• What you will do: Run through the records and show each line that includes the string "import".

• Records shown:
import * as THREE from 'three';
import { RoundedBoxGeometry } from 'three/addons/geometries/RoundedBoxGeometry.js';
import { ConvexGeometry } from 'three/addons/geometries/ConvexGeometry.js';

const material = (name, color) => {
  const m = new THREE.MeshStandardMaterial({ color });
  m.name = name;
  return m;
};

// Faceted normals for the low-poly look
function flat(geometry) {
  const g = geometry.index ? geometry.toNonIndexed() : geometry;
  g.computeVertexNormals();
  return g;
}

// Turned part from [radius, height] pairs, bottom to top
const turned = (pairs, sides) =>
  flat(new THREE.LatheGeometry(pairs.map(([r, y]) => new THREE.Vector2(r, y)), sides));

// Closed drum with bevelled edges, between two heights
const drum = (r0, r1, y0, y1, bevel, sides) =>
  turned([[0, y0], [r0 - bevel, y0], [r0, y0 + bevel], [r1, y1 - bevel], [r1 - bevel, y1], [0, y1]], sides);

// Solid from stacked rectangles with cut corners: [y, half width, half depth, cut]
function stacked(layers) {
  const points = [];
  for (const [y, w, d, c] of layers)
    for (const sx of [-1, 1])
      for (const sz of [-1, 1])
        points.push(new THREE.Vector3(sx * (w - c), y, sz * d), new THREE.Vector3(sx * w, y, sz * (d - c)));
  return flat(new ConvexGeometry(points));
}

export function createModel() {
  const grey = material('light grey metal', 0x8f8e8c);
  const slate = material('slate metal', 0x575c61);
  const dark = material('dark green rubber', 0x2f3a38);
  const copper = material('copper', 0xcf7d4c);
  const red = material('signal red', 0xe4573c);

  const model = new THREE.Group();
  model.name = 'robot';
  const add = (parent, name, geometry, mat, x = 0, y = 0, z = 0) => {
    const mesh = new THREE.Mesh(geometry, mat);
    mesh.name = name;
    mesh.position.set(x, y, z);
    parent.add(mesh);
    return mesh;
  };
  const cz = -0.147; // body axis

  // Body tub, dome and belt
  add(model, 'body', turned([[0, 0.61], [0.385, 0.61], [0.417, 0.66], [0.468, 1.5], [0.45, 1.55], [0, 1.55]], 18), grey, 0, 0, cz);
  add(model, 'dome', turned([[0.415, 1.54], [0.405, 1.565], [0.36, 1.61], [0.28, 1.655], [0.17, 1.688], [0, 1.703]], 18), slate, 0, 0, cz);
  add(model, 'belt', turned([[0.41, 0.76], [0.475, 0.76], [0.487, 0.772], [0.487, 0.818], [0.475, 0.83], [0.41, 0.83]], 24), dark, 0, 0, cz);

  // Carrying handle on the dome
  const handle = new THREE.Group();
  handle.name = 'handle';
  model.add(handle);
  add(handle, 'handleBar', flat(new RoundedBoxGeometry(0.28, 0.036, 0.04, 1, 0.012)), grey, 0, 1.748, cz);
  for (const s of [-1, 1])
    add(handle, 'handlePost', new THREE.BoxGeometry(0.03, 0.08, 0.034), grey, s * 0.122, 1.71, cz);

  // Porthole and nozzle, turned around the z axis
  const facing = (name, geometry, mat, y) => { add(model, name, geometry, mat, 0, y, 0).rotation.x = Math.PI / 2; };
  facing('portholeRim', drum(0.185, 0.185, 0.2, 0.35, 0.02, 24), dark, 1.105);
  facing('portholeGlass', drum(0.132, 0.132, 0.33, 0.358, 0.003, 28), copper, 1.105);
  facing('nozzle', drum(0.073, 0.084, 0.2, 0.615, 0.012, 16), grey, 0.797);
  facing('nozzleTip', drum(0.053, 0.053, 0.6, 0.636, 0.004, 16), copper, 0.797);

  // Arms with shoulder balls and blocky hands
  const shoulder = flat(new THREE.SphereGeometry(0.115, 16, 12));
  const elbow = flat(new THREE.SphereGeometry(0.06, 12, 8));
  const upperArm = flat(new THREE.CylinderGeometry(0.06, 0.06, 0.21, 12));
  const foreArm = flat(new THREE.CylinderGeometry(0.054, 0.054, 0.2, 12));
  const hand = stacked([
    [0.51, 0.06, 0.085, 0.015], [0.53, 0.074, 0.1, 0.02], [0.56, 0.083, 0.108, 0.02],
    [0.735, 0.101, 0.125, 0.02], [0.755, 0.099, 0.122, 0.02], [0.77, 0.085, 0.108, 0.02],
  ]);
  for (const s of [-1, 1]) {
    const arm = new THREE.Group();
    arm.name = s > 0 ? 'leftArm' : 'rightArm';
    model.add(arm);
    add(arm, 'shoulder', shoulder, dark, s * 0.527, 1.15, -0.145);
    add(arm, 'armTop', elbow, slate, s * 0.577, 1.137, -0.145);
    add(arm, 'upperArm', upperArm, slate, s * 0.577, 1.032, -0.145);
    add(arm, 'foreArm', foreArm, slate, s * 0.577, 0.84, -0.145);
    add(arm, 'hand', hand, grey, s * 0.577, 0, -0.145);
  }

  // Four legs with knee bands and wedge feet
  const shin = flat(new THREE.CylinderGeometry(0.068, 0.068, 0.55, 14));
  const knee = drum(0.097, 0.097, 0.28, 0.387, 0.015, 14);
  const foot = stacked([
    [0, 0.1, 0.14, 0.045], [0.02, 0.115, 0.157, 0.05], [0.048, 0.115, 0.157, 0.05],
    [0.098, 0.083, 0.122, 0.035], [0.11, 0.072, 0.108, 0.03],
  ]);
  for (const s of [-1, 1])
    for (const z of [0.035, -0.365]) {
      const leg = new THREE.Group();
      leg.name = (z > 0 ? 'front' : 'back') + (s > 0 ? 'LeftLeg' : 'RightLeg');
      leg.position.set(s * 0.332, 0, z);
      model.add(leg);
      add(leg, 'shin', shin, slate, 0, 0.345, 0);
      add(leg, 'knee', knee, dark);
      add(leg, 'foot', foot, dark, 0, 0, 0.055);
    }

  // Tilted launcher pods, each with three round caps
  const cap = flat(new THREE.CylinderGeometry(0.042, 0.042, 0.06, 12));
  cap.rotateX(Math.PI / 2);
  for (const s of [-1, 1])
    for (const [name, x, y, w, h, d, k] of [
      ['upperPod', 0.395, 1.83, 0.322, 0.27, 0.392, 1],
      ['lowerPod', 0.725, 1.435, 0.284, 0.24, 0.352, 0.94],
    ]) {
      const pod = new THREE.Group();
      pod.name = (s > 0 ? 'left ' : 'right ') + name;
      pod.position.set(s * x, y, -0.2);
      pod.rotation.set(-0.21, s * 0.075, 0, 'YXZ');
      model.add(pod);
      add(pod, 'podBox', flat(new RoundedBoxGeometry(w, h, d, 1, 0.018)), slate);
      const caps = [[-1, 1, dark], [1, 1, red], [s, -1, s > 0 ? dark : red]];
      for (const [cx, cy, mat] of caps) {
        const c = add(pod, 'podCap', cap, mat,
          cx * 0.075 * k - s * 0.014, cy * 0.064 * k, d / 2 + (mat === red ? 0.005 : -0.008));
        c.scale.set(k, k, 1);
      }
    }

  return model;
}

• Written solution:
import * as THREE from 'three';
import { RoundedBoxGeometry } from 'three/addons/geometries/RoundedBoxGeometry.js';
import { ConvexGeometry } from 'three/addons/geometries/ConvexGeometry.js';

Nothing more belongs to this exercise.